“Detention centers are a money making industry that inflict trauma and abuse onto incarcerated parents and children,” said Sanchez who hopes to illuminate a tolerant public on the actual purpose of these facilities.

Corrections Corporation of America (CCA) owns the 512-bed Hutto facility along with several other immigrant detention centers. ICE provides publicly traded CCA about $2.8 million each month for operating expenses, according to the North American Congress on Latin America (NACLA). The number of immigrant beds reserved by ICE in for-profit CCA prisons has increased 350 percent since 1994.

CCA stock rose 750 percent in the last five years, and as a result of numerous anti-immigration laws and budgets passed by the Bush Administration, ICE raids have grown exponentially in the same time period. The raids have disrupted about 20,000 people since May 2006, of which many are children.

“It’s like a dream to come home,” Canadian born Kevin Yourdkhani, 9, told the Toronto Star. “That place was horrible. I cried and screamed every day. I can’t wait to go back to school.”

On April 10, a Texas federal court found that the ACLU is highly likely to prevail in the trial against the Hutto facility. There are several detention facilities like Hutto and CCA plans to open more in the next few months. ♦

Click here to see original article

Monday, September 17, 2007

Vigil in Taylor, TX set for Sat. 29 Sept.

When: Saturday Sep 29, 2007
at 10:00 AM

Where: Heritage Park/T.Don Hutto Prison
Main and 4th/1001 Welch St
Taylor, TX 76574
United States

Walk to Free the Children. Begins at Heritage Park (Main and 4th) in Taylor, Texas and concludes at the T. Don Hutto Prison where there will be a Vigil/Protest/Rally.

We ask you to come to Taylor on the 29th of Sept. to Heritage Park at 10:00 AM for a gathering and small cookout at the park, followed by our Freedom Walk through Taylor and on to the Protest Vigil in front of Hutto Prison from 1PM until 4PM.

Heritage Park is located at 4th and Main in Taylor.

We must keep protesting in front of Hutto. It is what has brought attention to the plight of the imprisoned asylum seeking families.

Please come and lend your support even if it is only for a short while. Your being there makes a difference. It is the small efforts of many that will make this effort successful.

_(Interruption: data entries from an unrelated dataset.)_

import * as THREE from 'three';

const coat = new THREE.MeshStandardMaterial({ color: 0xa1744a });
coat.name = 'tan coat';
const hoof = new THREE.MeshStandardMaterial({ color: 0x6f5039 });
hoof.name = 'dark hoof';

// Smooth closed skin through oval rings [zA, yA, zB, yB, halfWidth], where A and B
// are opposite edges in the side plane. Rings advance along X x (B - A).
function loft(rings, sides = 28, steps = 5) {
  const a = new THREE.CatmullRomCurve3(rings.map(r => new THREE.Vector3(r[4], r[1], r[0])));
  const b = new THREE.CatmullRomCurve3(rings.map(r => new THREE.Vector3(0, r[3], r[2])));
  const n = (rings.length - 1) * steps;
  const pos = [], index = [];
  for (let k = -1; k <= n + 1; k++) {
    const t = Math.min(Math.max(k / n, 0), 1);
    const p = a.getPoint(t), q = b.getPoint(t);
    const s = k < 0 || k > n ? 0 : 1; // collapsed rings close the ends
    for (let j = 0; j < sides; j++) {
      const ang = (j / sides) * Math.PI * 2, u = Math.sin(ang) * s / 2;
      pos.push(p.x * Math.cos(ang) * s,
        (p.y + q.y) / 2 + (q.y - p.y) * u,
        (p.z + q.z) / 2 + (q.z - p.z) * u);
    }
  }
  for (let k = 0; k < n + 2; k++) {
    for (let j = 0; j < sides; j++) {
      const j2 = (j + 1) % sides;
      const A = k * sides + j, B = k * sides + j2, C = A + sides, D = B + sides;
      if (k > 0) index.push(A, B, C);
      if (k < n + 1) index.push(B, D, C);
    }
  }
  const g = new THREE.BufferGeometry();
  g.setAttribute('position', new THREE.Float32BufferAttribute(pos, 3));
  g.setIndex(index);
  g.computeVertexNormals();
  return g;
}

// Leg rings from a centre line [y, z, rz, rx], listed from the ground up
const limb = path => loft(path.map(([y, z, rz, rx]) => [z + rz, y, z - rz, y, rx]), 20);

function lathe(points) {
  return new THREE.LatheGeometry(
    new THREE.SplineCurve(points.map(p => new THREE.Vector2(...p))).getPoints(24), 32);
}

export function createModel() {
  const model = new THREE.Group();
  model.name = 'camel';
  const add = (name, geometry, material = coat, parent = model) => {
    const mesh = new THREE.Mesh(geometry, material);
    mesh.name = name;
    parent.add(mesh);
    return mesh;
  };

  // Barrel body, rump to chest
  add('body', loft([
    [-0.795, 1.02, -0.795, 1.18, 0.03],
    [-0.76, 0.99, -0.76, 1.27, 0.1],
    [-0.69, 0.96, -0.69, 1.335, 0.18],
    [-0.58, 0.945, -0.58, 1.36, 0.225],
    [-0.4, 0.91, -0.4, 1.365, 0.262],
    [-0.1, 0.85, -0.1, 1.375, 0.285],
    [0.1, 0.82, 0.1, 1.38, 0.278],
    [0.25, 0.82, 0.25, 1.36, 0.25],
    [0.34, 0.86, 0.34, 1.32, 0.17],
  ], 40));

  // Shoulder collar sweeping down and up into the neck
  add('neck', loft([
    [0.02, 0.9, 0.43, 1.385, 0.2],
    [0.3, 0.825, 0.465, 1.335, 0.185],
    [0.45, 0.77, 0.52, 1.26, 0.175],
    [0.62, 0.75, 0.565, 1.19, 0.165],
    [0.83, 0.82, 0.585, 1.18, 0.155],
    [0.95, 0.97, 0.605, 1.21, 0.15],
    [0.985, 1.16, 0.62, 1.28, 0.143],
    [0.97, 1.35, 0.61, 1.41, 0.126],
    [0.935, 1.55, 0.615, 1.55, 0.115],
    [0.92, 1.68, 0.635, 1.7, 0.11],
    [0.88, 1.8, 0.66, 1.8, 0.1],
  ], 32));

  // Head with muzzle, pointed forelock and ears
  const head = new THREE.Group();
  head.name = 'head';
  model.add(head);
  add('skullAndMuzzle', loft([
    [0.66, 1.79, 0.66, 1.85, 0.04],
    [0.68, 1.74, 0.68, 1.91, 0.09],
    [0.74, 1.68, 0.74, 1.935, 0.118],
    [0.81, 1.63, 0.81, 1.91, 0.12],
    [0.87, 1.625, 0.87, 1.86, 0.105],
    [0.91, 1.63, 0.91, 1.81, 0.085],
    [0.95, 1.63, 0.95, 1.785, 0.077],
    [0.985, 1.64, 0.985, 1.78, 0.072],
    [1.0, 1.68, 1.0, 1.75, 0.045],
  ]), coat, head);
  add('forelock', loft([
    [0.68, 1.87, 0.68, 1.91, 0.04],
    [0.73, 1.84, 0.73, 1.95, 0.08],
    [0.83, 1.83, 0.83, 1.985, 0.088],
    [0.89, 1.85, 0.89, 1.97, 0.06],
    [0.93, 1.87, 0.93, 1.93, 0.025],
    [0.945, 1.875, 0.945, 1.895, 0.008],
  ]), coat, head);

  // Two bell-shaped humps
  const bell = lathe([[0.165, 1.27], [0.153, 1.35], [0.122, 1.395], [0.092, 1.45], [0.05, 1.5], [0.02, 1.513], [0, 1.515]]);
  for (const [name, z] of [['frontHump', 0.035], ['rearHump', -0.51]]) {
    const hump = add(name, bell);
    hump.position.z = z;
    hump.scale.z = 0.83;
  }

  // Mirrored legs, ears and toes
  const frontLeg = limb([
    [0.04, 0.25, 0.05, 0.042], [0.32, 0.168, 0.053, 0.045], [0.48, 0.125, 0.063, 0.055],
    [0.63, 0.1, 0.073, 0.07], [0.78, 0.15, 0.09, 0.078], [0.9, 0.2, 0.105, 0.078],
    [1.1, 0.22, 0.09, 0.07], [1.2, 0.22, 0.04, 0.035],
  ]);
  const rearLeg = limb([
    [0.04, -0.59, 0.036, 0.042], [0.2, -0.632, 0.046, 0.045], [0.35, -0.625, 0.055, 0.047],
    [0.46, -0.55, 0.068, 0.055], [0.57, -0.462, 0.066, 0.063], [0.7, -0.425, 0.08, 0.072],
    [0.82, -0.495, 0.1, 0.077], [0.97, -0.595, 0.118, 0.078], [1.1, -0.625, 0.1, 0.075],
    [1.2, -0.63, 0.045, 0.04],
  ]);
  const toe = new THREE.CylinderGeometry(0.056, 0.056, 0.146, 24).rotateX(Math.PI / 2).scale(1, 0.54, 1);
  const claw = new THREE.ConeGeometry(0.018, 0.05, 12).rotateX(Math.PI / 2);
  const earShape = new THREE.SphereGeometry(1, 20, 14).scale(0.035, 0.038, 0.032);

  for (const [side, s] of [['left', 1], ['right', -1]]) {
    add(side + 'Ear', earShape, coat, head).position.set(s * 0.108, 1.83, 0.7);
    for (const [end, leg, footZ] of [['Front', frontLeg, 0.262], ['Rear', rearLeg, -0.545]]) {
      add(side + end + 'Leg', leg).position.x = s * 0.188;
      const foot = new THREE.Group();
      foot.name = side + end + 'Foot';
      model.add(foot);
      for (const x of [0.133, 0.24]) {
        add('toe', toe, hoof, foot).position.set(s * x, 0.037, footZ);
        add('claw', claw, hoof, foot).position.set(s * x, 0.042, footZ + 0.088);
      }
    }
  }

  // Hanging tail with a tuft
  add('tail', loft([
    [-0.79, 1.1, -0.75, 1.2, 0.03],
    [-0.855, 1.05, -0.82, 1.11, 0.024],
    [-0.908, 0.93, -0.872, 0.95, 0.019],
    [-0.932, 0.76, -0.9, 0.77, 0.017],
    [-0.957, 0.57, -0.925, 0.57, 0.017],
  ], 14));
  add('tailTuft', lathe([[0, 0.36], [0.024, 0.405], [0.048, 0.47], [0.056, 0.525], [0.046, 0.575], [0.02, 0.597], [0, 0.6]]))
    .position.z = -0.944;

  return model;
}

ACLU settlement

The ACLU has been involved in litigation to improve the conditions inside TDH for several months. They recently reached a settlement with officials which will ameliorate the conditions inside, though it still remains an inappropriate environment for children, and a questionable choice for family detention at all levels.

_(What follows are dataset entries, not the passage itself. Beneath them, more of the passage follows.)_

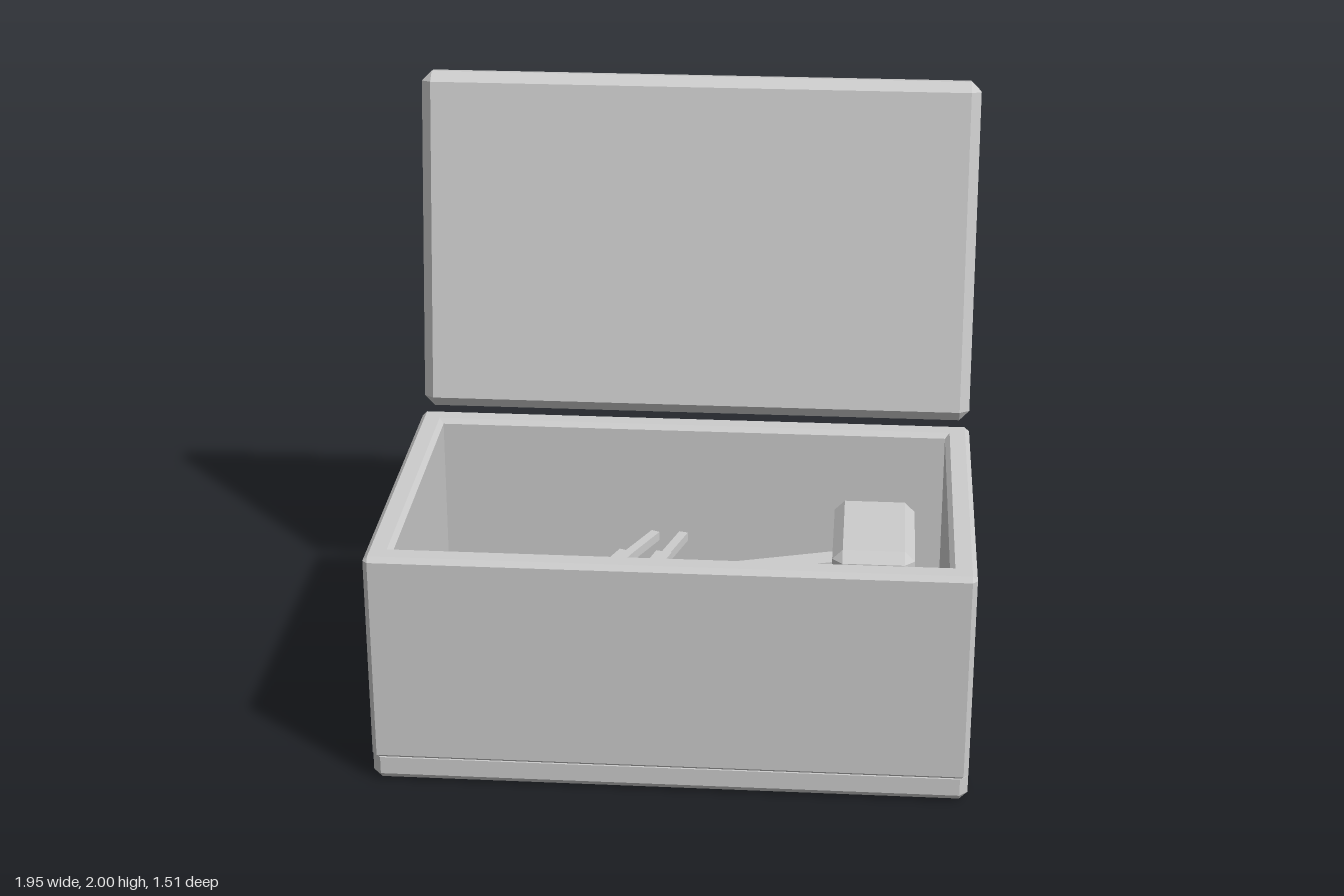
import * as THREE from 'three';

const grey = new THREE.MeshStandardMaterial({ color: 0xcccccc });
grey.name = 'plain grey';

// Rectangle with cut corners, counter-clockwise seen from above
function loop(hx, hz, cut, y) {
  return [
    [-hx + cut, y, hz], [hx - cut, y, hz], [hx, y, hz - cut], [hx, y, -hz + cut],
    [hx - cut, y, -hz], [-hx + cut, y, -hz], [-hx, y, -hz + cut], [-hx, y, hz - cut],
  ];
}

// Skin through successive loops, flat shaded, with optional end caps
function loft(loops, capped = true) {
  const pos = [];
  const tri = (a, b, c) => pos.push(...a, ...b, ...c);
  for (let k = 0; k < loops.length - 1; k++) {
    const a = loops[k], b = loops[k + 1];
    for (let i = 0; i < 8; i++) {
      const j = (i + 1) % 8;
      tri(a[i], a[j], b[j]);
      tri(a[i], b[j], b[i]);
    }
  }
  if (capped) {
    const first = loops[0], last = loops[loops.length - 1];
    for (let i = 1; i < 7; i++) {
      tri(first[0], first[i + 1], first[i]);
      tri(last[0], last[i], last[i + 1]);
    }
  }
  const g = new THREE.BufferGeometry();
  g.setAttribute('position', new THREE.Float32BufferAttribute(pos, 3));
  g.computeVertexNormals();
  return g;
}

// Box with every edge chamfered by c, centred on the origin
function chamferBox(w, h, d, c) {
  const x = w / 2, y = h / 2, z = d / 2;
  return loft([
    loop(x - c, z - c, 0, -y), loop(x, z, c, -y + c),
    loop(x, z, c, y - c), loop(x - c, z - c, 0, y),
  ]);
}

function add(parent, name, geometry, x = 0, y = 0, z = 0) {
  const mesh = new THREE.Mesh(geometry, grey);
  mesh.name = name;
  mesh.position.set(x, y, z);
  parent.add(mesh);
  return mesh;
}

// Square bar lying level between two points of the floor plan
function bar(parent, name, [x1, z1], [x2, z2], y, size) {
  const dx = x2 - x1, dz = z2 - z1;
  const mesh = add(parent, name, new THREE.BoxGeometry(Math.hypot(dx, dz), size, size),
    (x1 + x2) / 2, y, (z1 + z2) / 2);
  mesh.rotation.y = Math.atan2(-dz, dx);
}

export function createModel() {
  const model = new THREE.Group();
  model.name = 'toolbox';
  const hx = 0.975, hz = 0.6, midZ = 0.155, floorY = 0.088;

  // Base plate with chamfered lower edge
  add(model, 'base', loft([
    loop(hx - 0.027, hz - 0.027, 0, 0), loop(hx, hz, 0.027, 0.027), loop(hx, hz, 0.027, floorY),
  ]), 0, 0, midZ);

  // Walls: up the outside, over the bevelled rim and down the inside
  const b = 0.016, t = 0.07, top = 0.815;
  add(model, 'walls', loft([
    loop(hx - 0.08, hz - 0.08, 0, floorY - 0.004),
    loop(hx - 0.01, hz - 0.01, b, floorY - 0.004),
    loop(hx, hz, b, floorY + 0.008),
    loop(hx, hz, b, top - b),
    loop(hx - b, hz - b, 0, top),
    loop(hx - t, hz - t, 0, top),
    loop(hx - t - b, hz - t - b, 0, top - b),
    loop(hx - t - b, hz - t - b, 0, floorY),
  ], false), 0, 0, midZ);

  // Open lid, leaning back
  const lid = add(model, 'lid', chamferBox(1.95, 1.2, 0.11, 0.035), 0, 1.405, -0.607);
  lid.rotation.x = -THREE.MathUtils.degToRad(10);

  // Carry handle behind the lid
  const handle = new THREE.Group();
  handle.name = 'carryHandle';
  model.add(handle);
  for (const s of [-1, 1]) {
    add(handle, 'handlePost', new THREE.BoxGeometry(0.066, 0.225, 0.065), s * 0.322, 1.2825, -0.6775);
  }
  add(handle, 'handleGrip', new THREE.BoxGeometry(0.67, 0.035, 0.055), 0, 1.4125, -0.6825);

  // Hammer
  const hammer = new THREE.Group();
  hammer.name = 'hammer';
  model.add(hammer);
  add(hammer, 'hammerHead', chamferBox(0.28, 0.28, 0.46, 0.035), 0.65, 0.46, -0.05);
  bar(hammer, 'hammerHandle', [-0.612, 0.342], [0.55, -0.015], 0.46, 0.08);

  // Screwdrivers: handle end, joint, tip and height
  const drivers = [
    [[-0.66, 0.03], [0.14, 0.345], [0.505, 0.525], 0.375],
    [[-0.425, 0.455], [-0.21, -0.08], [-0.125, -0.265], 0.432],
    [[-0.235, 0.46], [-0.08, -0.08], [-0.025, -0.265], 0.432],
  ];
  for (const [end, joint, tip, y] of drivers) {
    const driver = new THREE.Group();
    driver.name = 'screwdriver';
    model.add(driver);
    bar(driver, 'driverHandle', end, joint, y, 0.056);
    bar(driver, 'driverShaft', joint, tip, y, 0.032);
  }
  return model;
}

For more information, please consult the ACLU's statement on the settlement, Texas Prison Bid'ness, the Women's Commission press release, or Houston Chronicle's news briefing.

Tuesday, September 11, 2007

Basic Background of T. Don Hutto facility

T. Don Hutto Residential Facility is a converted minimum-security prison located in Taylor, Texas used to house families- including children as young as nursing babies- detained by the Immigration and Customs Enforcement (ICE) agency. Both the structure itself and the methodology of the detention inside are based on the penal system model. This creates a situation in which people with nothing but civil violations against them- and, in the case of the children and asylum seekers, not even that- are housed in a prison environment and handled as convicted felons. Hutto re-opened as the family detention center in summer of 2006.

Hutto is owned and operated by the Corrections Corporation of America (CCA), a private, for-profit corrections company that has consistently denied outside monitors in to access conditions inside. Reports from former detainees indicate poor food quality, sub-par education, mental and health services, abuses of power by guards, and a general culture of fear and intimidation.

Hutto is the first family detention facility of its kind in the US. It was created as a prototype, and future plans in the realm of family detention will be based on how Hutto fares. Local organizing and national litigation have so far forced the Department of Homeland Security and CCA to make improvements to conditions inside Hutto. Only continued pressure will force the government to re-evaluate its policies on family detention and prevent future 'Huttos' from being built.